The original nucleus of the future Eat Static was a band called Wooden Baby, formed in 1987 by Merv Pepler, then drummer with Ozric Tentacles along with friend Charlie Daniel. Members came and went, with Joie Hinton, Ozric’s keyboard player, joining in 1988. Steve Everitt joined in 1989 and Wooden Baby mutated into Eat Static with the line up settled as a three-piece of Pepler, Hinton and Everitt. One of the principle aims of the band was to play live, something that very few electronic artists at the time were willing or even able to do and over the following 3 years the band developed a spectacular, truly live midi-based show that played at many raves and club nights around the UK.
Live shows were interspersed with periods of frenetic recording at Steve’s ‘Om Box’ studio and the band released 3 EP’s ‘Monkey Man’, ‘Inanna’ and ‘Almost Human’ as well as a cassette album ‘Prepare Your Spirit’ on their own Alien Records label. The band appeared regularly at Club Dog in London over these years and as a result, when Planet Dog Records was formed in 1993 to offer an outlet for recordings by some of the artists playing at Club Dog, Eat Static seemed the obvious first signing. The time seemed right for an immediate full scale album release by the band and consequently Abduction was released in the summer of 1993. The album proved to be an immediate hit within the mushrooming electronic music scene, sealing the band’s reputation for well produced, lush and often timeless, ambient dub, trance, techno (and later) drum and bass and hip hop based tunes.

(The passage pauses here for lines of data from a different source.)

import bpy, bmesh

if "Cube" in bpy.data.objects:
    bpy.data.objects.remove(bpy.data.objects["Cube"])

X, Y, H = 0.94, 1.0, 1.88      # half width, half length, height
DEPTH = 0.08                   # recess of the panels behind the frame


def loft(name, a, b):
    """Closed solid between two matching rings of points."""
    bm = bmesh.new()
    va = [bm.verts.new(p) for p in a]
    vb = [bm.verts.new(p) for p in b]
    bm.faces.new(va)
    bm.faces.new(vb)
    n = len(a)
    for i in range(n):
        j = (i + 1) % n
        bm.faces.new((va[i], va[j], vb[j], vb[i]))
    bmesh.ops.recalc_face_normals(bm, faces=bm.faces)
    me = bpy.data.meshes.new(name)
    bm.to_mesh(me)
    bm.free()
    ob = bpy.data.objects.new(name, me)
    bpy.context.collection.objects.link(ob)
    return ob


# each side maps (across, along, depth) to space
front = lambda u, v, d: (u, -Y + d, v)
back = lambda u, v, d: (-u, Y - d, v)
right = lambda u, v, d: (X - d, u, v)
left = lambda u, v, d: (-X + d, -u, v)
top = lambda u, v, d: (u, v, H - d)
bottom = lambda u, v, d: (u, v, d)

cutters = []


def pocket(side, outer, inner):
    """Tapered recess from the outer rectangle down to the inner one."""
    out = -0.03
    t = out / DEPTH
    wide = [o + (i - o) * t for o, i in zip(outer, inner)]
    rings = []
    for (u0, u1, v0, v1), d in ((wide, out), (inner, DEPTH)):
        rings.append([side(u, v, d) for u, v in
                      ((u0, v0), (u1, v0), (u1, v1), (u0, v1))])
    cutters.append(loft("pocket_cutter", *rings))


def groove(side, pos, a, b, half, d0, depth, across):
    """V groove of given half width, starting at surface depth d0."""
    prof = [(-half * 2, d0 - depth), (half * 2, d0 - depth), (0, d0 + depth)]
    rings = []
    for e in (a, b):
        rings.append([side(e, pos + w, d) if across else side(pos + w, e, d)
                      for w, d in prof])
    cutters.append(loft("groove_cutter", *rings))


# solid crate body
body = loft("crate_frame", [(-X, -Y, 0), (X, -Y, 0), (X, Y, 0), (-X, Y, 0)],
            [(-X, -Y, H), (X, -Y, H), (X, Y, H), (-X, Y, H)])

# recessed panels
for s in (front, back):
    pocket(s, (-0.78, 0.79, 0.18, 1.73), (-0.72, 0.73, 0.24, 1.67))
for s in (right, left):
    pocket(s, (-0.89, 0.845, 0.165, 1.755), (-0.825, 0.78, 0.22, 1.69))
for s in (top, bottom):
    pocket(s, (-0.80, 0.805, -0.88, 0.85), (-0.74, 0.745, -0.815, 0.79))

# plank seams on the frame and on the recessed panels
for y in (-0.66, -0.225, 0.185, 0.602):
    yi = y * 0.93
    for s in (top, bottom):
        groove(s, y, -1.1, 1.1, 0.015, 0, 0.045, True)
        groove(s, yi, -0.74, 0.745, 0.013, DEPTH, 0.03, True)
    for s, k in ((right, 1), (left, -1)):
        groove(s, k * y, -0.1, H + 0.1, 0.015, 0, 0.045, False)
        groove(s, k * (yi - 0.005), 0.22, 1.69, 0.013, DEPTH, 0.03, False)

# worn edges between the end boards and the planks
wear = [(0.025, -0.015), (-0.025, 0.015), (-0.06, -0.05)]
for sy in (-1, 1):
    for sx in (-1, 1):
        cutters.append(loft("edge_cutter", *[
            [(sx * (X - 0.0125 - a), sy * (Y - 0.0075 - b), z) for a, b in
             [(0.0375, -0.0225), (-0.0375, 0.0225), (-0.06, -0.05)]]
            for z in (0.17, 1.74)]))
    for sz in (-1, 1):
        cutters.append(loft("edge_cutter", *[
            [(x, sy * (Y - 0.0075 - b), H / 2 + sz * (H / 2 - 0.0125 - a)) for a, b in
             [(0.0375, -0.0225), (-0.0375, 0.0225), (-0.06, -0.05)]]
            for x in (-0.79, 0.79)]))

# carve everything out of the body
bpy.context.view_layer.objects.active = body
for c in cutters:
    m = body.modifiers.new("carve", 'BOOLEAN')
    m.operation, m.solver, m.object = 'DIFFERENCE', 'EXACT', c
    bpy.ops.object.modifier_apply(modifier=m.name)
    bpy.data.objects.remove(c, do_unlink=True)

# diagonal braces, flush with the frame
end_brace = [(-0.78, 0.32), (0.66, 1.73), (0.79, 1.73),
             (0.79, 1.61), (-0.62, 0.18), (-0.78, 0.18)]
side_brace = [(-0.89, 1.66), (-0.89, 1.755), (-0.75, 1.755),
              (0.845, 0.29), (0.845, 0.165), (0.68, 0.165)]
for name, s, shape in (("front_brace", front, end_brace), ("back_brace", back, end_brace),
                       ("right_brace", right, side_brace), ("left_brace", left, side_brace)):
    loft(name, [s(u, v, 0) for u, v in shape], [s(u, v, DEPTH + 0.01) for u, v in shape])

The huge success of Abduction encouraged a follow-up release of more new material on the Lost in Time EP also released in 1993. A copy of this EP found it’s way to one of the UK’s top DJ’s at the time, Sasha who was so taken by the track Gulf Breeze that he offered to record 2 remixes just for the fun of it, as long as Planet Dog released them! (as the limited edition Sasha Remixes EP) The year rounded off nicely with the band being voted Best Dance Act in the NME annual reader’s poll.
1994 saw Eat Static entering a long period of almost full time recording and performing. The tracks kept coming and the live shows got more and more spectacular as the band played bigger and bigger events. Their second album, Implant was released to great acclaim and was swiftly followed in the same year by a video album featuring tracks from Abduction along with some new material.The band spent much of 1995 and 1996 on tour, often with Megadog or other Planet Dog label-mates but still managed to produce the excellent Epsylon and Bony Incus EP’s as well as writing the material for the Hybrid EP’s which were released early in 1997.
By 1997, Eat Static had evolved into a 2-piece, (Steve Everitt having slowly and amicably departed to pursue a career writing library music) renowned for it’s awesome live shows and diverse musical styles. This diversity was well represented on their 3rd album Science of the Gods, whose release, in conjunction with the Interceptor (and later, Contact) EP’s, came very close to propelling the band into the UK top 40 singles chart! Top of the Pops even phoned up to sound out the band for an appearance on the next week’s show! Sadly, Eat Static ended up at no.41, denying the band a new career appearing on kid’s TV shows, pop spectaculars and in the tabloid press, but with their reputations and credibility intact!
1998 saw the release of the band’s 4th album B-World recorded live at various gigs over the previous year and intended as a final nod to the techno-influenced style of live sound that the band were now moving away from.
In 1998 the band departed from Planet Dog Records to pursue new musical pastures via their own label Mesmobeat, on which they have continued to release albums to the present day.